*Your objective:* One part of the entries below is wanted: the lines from the one containing "r /= math.cos(math.pi / 8)" through the one containing "bmesh.ops.convex_hull(bm, input=bm.verts)". Write those out exactly and nothing else.

*Input records:*
Content starts

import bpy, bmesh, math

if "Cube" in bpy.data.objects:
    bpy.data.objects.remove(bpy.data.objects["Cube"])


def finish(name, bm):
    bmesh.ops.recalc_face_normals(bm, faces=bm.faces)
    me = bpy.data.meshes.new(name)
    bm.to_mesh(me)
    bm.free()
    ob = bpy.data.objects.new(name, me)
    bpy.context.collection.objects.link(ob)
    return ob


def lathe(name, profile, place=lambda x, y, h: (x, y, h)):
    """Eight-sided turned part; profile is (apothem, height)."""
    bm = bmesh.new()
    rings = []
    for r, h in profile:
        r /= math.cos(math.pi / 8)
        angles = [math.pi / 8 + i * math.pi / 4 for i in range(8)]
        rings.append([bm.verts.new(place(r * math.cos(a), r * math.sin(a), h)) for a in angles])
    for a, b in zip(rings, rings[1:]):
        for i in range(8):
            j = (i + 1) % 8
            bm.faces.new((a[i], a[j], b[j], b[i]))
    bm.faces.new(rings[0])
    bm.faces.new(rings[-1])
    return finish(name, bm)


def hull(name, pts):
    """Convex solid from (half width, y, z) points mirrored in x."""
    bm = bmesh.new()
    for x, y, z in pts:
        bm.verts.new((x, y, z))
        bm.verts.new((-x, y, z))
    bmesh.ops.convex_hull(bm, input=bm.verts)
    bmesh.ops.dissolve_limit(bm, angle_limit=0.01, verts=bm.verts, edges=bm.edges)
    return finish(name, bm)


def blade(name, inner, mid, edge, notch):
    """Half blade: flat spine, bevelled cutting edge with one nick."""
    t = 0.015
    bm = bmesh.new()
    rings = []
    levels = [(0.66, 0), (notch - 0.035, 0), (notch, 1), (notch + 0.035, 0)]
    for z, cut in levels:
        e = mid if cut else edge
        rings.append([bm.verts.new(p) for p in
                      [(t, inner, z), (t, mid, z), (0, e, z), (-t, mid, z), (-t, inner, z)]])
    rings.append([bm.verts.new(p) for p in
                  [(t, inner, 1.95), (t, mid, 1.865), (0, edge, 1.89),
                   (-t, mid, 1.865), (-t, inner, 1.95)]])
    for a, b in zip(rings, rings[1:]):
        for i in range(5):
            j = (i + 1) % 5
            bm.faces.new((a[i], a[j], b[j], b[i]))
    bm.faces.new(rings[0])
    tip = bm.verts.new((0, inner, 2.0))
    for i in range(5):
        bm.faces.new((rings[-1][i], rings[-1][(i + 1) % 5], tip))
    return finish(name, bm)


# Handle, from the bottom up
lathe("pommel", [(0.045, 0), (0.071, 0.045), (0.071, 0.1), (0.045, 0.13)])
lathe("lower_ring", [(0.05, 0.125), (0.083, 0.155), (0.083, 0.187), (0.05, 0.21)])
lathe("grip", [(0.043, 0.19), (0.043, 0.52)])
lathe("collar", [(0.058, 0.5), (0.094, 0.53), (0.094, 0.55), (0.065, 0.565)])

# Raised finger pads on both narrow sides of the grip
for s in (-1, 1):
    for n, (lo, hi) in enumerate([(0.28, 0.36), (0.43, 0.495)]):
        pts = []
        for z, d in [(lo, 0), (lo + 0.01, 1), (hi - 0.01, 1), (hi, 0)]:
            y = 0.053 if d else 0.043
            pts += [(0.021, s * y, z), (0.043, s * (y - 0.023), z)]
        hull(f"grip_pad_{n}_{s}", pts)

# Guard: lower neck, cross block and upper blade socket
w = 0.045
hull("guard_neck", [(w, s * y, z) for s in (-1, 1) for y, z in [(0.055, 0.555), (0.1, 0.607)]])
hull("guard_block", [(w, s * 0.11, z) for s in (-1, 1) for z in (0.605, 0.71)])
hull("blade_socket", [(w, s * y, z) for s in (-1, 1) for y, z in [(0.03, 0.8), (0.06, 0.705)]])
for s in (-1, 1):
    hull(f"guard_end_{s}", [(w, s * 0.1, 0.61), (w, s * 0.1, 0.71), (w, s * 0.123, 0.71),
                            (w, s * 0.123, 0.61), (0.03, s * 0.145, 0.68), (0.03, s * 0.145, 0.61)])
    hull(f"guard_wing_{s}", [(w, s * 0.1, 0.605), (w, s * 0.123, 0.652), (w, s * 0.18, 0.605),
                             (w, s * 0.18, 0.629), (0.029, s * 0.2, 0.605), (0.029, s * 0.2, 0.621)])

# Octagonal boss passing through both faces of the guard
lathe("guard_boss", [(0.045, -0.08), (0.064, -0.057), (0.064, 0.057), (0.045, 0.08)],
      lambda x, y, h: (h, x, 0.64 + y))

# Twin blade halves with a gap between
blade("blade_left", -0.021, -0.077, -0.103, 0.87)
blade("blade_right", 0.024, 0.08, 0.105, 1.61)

Content ends

*Result of this task:*
        r /= math.cos(math.pi / 8)
        angles = [math.pi / 8 + i * math.pi / 4 for i in range(8)]
        rings.append([bm.verts.new(place(r * math.cos(a), r * math.sin(a), h)) for a in angles])
    for a, b in zip(rings, rings[1:]):
        for i in range(8):
            j = (i + 1) % 8
            bm.faces.new((a[i], a[j], b[j], b[i]))
    bm.faces.new(rings[0])
    bm.faces.new(rings[-1])
    return finish(name, bm)


def hull(name, pts):
    """Convex solid from (half width, y, z) points mirrored in x."""
    bm = bmesh.new()
    for x, y, z in pts:
        bm.verts.new((x, y, z))
        bm.verts.new((-x, y, z))
    bmesh.ops.convex_hull(bm, input=bm.verts)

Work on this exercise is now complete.